**Task objective**:
Lines from the records below that contain the word "data" are to be copied out.

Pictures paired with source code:
────────────────────────────────────────
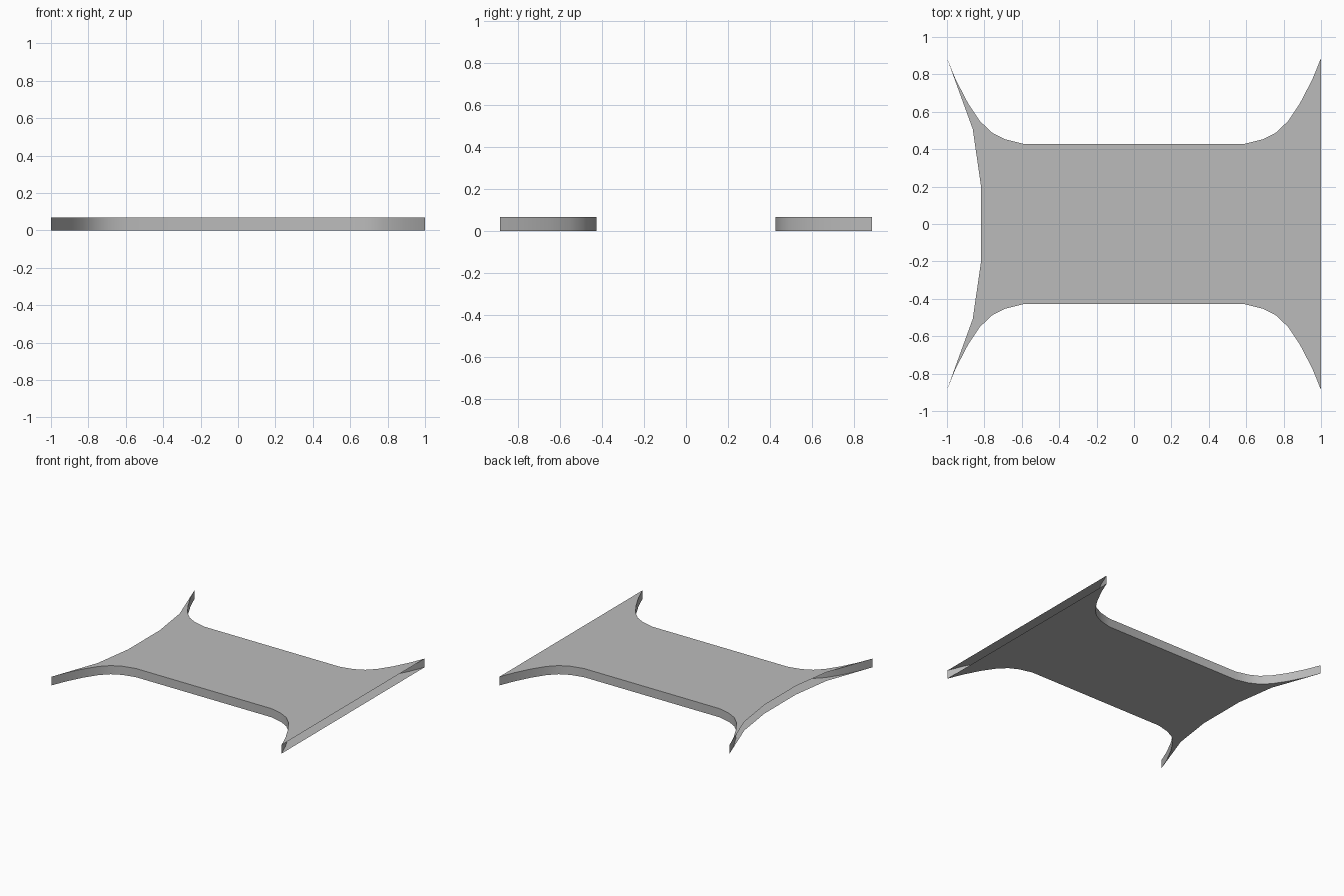
import bpy, bmesh, math

if "Cube" in bpy.data.objects:
    bpy.data.objects.remove(bpy.data.objects["Cube"], do_unlink=True)

THICK = 0.068

grey = bpy.data.materials.new("plain grey")
grey.use_nodes = True
colour = (0.5, 0.5, 0.5, 1)
grey.diffuse_color = colour
grey.node_tree.nodes["Principled BSDF"].inputs["Base Color"].default_value = colour

# Flared corner curve, from the straight side out to the tip
flare = [(0.59, 0.428), (0.69, 0.453), (0.762, 0.49), (0.825, 0.552),
         (0.888, 0.647), (0.953, 0.772), (1.0, 0.887)]
# Hollow left end, from the tip towards the middle
hollow = [(-0.862, 0.507), (-0.817, 0.195)]

# One long side, left tip to right tip, and its mirror
back = [(-x, y) for x, y in reversed(flare)] + flare
front = [(x, -y) for x, y in back]

bm = bmesh.new()


def ring(points, z):
    return [bm.verts.new((x, y, z)) for x, y in points]


# Top and bottom sheets share their long edges with the curved walls
sides = {}
for z in (0, THICK):
    f, b = ring(front, z), ring(back, z)
    left = ring(hollow + [(x, -y) for x, y in reversed(hollow)], z)
    outline = f + b[::-1] + left
    bm.faces.new(outline if z else outline[::-1])
    sides[z] = (f, b)

# Walls along the two long sides; both ends stay open
for k in range(2):
    low, high = sides[0][k], sides[THICK][k]
    for i in range(len(low) - 1):
        quad = [low[i], low[i + 1], high[i + 1], high[i]]
        bm.faces.new(quad[::-1] if k else quad)

mesh = bpy.data.meshes.new("flared_panel")
bm.to_mesh(mesh)
bm.free()
mesh.materials.append(grey)
panel = bpy.data.objects.new("flared_panel", mesh)
bpy.context.collection.objects.link(panel)

# Smooth curved walls with crisp rims
bpy.ops.object.select_all(action="DESELECT")
panel.select_set(True)
bpy.context.view_layer.objects.active = panel
bpy.ops.object.shade_smooth_by_angle(angle=math.radians(30))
────────────────────────────────────────
**Result**:
if "Cube" in bpy.data.objects:
    bpy.data.objects.remove(bpy.data.objects["Cube"], do_unlink=True)
grey = bpy.data.materials.new("plain grey")
mesh = bpy.data.meshes.new("flared_panel")
panel = bpy.data.objects.new("flared_panel", mesh)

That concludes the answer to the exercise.